Bangladesh was born in a paroxysm of violence in 1971. A declaration of independence from Pakistan (Bangladesh used to be called ‘East Pakistan’ after the division of the former British Raj into India and Pakistan in 1947) brought a brutal response by the Pakistani army that led to anywhere between 300,000 and 3,000,000 deaths. The war of independence only ended in December of that year following India’s intervention and the new state joined the UN in August 1972 (it took Pakistan another two years to grant recognition).
The South Asian nation is the world’s fourth largest Muslim polity (following Indonesia, Pakistan and India) and has had a rough existence. Monsoon rains, a series of coups and economic challenges have long cemented the country’s reputation among many in the West as a basket case, although this is unfair. Adding to the uncertainty has been an ongoing tiff between the ‘battling begums’, two leading female politicians who have swapped power over the past two decades (and tend to charge the other with a variety of crimes once in office).
As if this is not enough, Bangladesh has been beset with terrorist attacks over the past years. These incidents tend to be small-scale in nature – assassinations of people labelled ‘enemies of Islam’ by violent extremists – although the Holey Artisan Bakery attack on July 1, 2016 (masterminded by a Canadian on OUR national day to boot) killed 20 people, mostly foreigners. The victims in other plots have included Buddhists, Hindus, atheists, LGBTQ activists and converts from Islam (for a comprehensive discussion on this scourge see chapter 4 of my latest book The Lesser Jihads). This was a very scary time for Bangladeshis.
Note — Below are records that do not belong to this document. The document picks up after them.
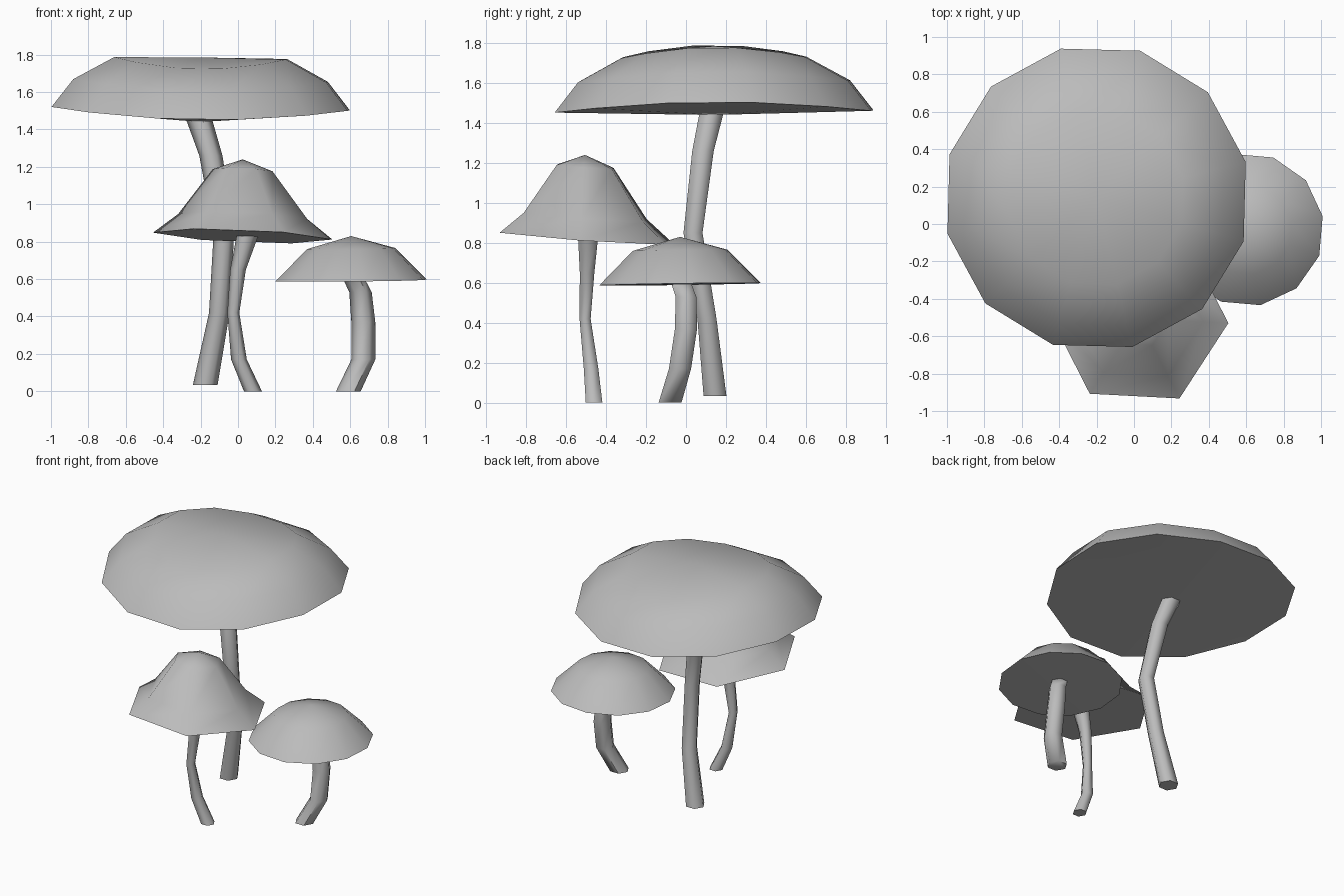
import bpy, bmesh
from math import cos, sin, radians, tau
from mathutils import Vector

cube = bpy.data.objects.get("Cube")
if cube:
    bpy.data.objects.remove(cube)

grey = bpy.data.materials.new("mushroom grey")
grey.use_nodes = True
tone = (0.5, 0.5, 0.5, 1)
grey.diffuse_color = tone
grey.node_tree.nodes["Principled BSDF"].inputs["Base Color"].default_value = tone


def finish(bm, name, angle):
    bmesh.ops.recalc_face_normals(bm, faces=bm.faces)
    mesh = bpy.data.meshes.new(name)
    bm.to_mesh(mesh)
    bm.free()
    mesh.materials.append(grey)
    obj = bpy.data.objects.new(name, mesh)
    bpy.context.scene.collection.objects.link(obj)
    bpy.ops.object.select_all(action='DESELECT')
    obj.select_set(True)
    bpy.context.view_layer.objects.active = obj
    bpy.ops.object.shade_smooth_by_angle(angle=radians(angle))


def bridge(bm, rings):
    for low, high in zip(rings, rings[1:]):
        for i in range(len(low)):
            j = (i + 1) % len(low)
            bm.faces.new((low[i], low[j], high[j], high[i]))


def fan(bm, ring, point):
    tip = bm.verts.new(point)
    for i, v in enumerate(ring):
        bm.faces.new((v, ring[(i + 1) % len(ring)], tip))


def cap(name, center, sides, turn, profile, apex, under, tilt=(0, 0), saddle=0, angle=50):
    """Lathe a (radius, height) profile; the rim tilts and sags like a saddle."""
    bm = bmesh.new()
    cx, cy = center
    rings = []
    for r, z in profile:
        ring = []
        for i in range(sides):
            a = radians(turn) + tau * i / sides
            dx, dy = r * cos(a), r * sin(a)
            h = z + tilt[0] * dx + tilt[1] * dy + saddle * cos(2 * a)
            ring.append(bm.verts.new((cx + dx, cy + dy, h)))
        rings.append(ring)
    bridge(bm, rings)
    fan(bm, rings[-1], (cx, cy, apex))
    fan(bm, rings[0], (cx, cy, under))
    finish(bm, name, angle)


def stem(name, path, sides=6):
    """Bent tube through (x, y, z, radius) stations."""
    bm = bmesh.new()
    points = [Vector(p[:3]) for p in path]
    rings = []
    for k, (x, y, z, r) in enumerate(path):
        ring = []
        for i in range(sides):
            a = tau * i / sides
            ring.append(bm.verts.new((x + r * cos(a), y + r * sin(a), z)))
        rings.append(ring)
    bridge(bm, rings)
    bm.faces.new(rings[0])
    bm.faces.new(rings[-1])
    finish(bm, name, 65)


# Tall mushroom with a wide, gently warped cap
cap("tall_cap", (-0.2, 0.14), 12, 13.5,
    [(0.82, 1.485), (0.70, 1.635), (0.475, 1.755)],
    apex=1.785, under=1.44, tilt=(-0.012, 0.005), saddle=0.03)
stem("tall_stem", [(-0.175, 0.145, 0.035, 0.066), (-0.10, 0.105, 0.42, 0.055),
                   (-0.075, 0.035, 0.85, 0.055), (-0.145, 0.085, 1.26, 0.062),
                   (-0.21, 0.13, 1.46, 0.07)])

# Pointed mushroom with a tilted six-sided cap
cap("pointed_cap", (0.025, -0.505), 6, -3,
    [(0.48, 0.83), (0.345, 0.935), (0.16, 1.182)],
    apex=1.24, under=0.83, tilt=(-0.042, -0.07))
stem("pointed_stem", [(0.08, -0.46, 0, 0.048), (0.005, -0.475, 0.17, 0.042),
                      (-0.025, -0.505, 0.42, 0.032), (0.0, -0.495, 0.65, 0.042),
                      (0.05, -0.49, 0.83, 0.058)])

# Short mushroom with a rounded cap
cap("short_cap", (0.605, -0.03), 12, 10,
    [(0.41, 0.593), (0.24, 0.763)],
    apex=0.83, under=0.59, tilt=(0.01, 0.015))
stem("short_stem", [(0.59, -0.08, 0, 0.066), (0.67, -0.03, 0.17, 0.064),
                    (0.67, 0.0, 0.37, 0.064), (0.655, 0.0, 0.53, 0.06),
                    (0.62, -0.025, 0.6, 0.058)])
Has it returned?
A few days ago (June 11), a ‘free-thinker’, Shahjahan Bachchu, was killed by four men on motorbikes in Munshiganj district, just outside the capital city Dhaka, by shooting him in the chest at point-blank range. Police are investigating and not yet willing to call this a terrorist attack – yet. This has not stopped at least one op-ed writer from doing so. The victim was a known critic of religion and had voiced concerns that he would be targeted by extremists for his openly-expressed views.
This attack does bear the hallmarks of a terrorist incident. It shares many characteristics of earlier ones: those with ‘unpopular’ opinions are targeted; the plot is low-scale and low-tech, and; there is a desire to strike fear into those who do not bow to the narrow extremist Weltanschauung. And yet, as my readers know, I am very hesitant to label an act terrorist in nature until we know a lot more information. Hell, I still reserve judgment on the truck attack in Toronto last month despite the unwavering – and nasty – beating I took on social media for not calling Alek Minassian a terrorist right away.
So, no, we don’t know yet exactly what the motives were behind the murder of this Bangladeshi citizen. I await the police investigation, as should you before you jump to conclusions. In fact, we have to give the Bangladeshi law enforcement agencies credit – even if some see an overbearing response in some instances. The Rapid Action Battalion (RAB) for one has done a great job to interdict plots and neutralise extremists. As a result we have not seen the same pace of attacks since late 2016.
I for one hope that this heinous crime is not terrorist in nature. Bangladesh has had its share of challenges over the past half century and there are undoubtedly more to come. A return to a spate of Islamist extremism would not be a welcome addition to the trials the country already faces.